_EXERCISE MATERIAL_.
○ ○ ○ ○ ○

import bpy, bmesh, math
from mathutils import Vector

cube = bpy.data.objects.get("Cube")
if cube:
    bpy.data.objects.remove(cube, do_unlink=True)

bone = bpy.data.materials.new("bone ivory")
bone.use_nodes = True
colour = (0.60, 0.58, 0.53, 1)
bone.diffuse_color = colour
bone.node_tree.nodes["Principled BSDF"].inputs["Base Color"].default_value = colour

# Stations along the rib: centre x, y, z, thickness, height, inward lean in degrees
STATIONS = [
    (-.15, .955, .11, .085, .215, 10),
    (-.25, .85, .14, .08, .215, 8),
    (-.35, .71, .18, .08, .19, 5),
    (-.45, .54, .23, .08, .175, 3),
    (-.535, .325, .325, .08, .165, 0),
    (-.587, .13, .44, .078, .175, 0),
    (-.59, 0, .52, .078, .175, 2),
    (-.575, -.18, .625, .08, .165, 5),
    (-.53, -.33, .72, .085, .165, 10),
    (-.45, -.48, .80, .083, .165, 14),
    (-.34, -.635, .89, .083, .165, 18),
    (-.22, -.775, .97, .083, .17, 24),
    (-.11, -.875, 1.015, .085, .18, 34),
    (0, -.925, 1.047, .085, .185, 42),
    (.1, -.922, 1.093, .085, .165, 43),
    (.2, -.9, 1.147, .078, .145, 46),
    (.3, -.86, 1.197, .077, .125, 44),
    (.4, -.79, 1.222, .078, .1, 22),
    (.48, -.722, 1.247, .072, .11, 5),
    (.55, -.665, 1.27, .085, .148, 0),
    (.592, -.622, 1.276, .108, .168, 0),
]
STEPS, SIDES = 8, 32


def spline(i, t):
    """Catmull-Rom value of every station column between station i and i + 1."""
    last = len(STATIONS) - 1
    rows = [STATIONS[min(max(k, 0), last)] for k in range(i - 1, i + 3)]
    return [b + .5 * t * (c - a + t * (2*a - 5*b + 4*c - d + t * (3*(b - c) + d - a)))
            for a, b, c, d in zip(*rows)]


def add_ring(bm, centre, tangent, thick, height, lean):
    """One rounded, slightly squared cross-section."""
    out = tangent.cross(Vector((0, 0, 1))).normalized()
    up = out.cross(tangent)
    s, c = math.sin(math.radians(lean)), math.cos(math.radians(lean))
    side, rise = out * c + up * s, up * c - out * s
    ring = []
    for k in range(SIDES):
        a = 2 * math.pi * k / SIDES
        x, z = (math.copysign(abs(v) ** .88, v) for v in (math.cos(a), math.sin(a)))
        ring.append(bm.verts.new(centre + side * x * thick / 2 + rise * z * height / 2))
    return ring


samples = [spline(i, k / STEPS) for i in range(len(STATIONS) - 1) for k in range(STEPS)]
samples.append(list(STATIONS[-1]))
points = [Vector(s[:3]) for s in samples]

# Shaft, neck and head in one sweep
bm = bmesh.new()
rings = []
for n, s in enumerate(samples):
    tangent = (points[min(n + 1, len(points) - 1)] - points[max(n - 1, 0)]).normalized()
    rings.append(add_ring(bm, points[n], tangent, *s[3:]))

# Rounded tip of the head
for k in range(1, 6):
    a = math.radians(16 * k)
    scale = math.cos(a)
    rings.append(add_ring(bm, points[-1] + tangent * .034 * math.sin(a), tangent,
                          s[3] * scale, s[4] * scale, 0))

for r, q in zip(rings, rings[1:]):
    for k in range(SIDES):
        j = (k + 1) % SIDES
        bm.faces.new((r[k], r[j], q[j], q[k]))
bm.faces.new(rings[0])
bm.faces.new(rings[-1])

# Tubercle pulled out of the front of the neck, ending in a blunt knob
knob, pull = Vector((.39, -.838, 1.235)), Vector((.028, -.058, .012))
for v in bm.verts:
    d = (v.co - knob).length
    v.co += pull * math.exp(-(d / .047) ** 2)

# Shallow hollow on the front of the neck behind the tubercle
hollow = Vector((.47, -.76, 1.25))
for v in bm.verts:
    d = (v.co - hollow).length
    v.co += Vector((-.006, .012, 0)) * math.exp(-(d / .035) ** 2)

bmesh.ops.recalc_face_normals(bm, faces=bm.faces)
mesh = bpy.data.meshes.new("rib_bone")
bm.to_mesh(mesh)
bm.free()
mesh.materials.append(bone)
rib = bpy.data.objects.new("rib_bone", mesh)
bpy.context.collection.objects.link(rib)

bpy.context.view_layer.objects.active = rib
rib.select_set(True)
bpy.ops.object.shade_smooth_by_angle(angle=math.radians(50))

○ ○ ○ ○ ○

_TASK PROMPT_.
State how many lines of the records contain the word "faces". Give that number alone.

_ANSWER SECTION_.
4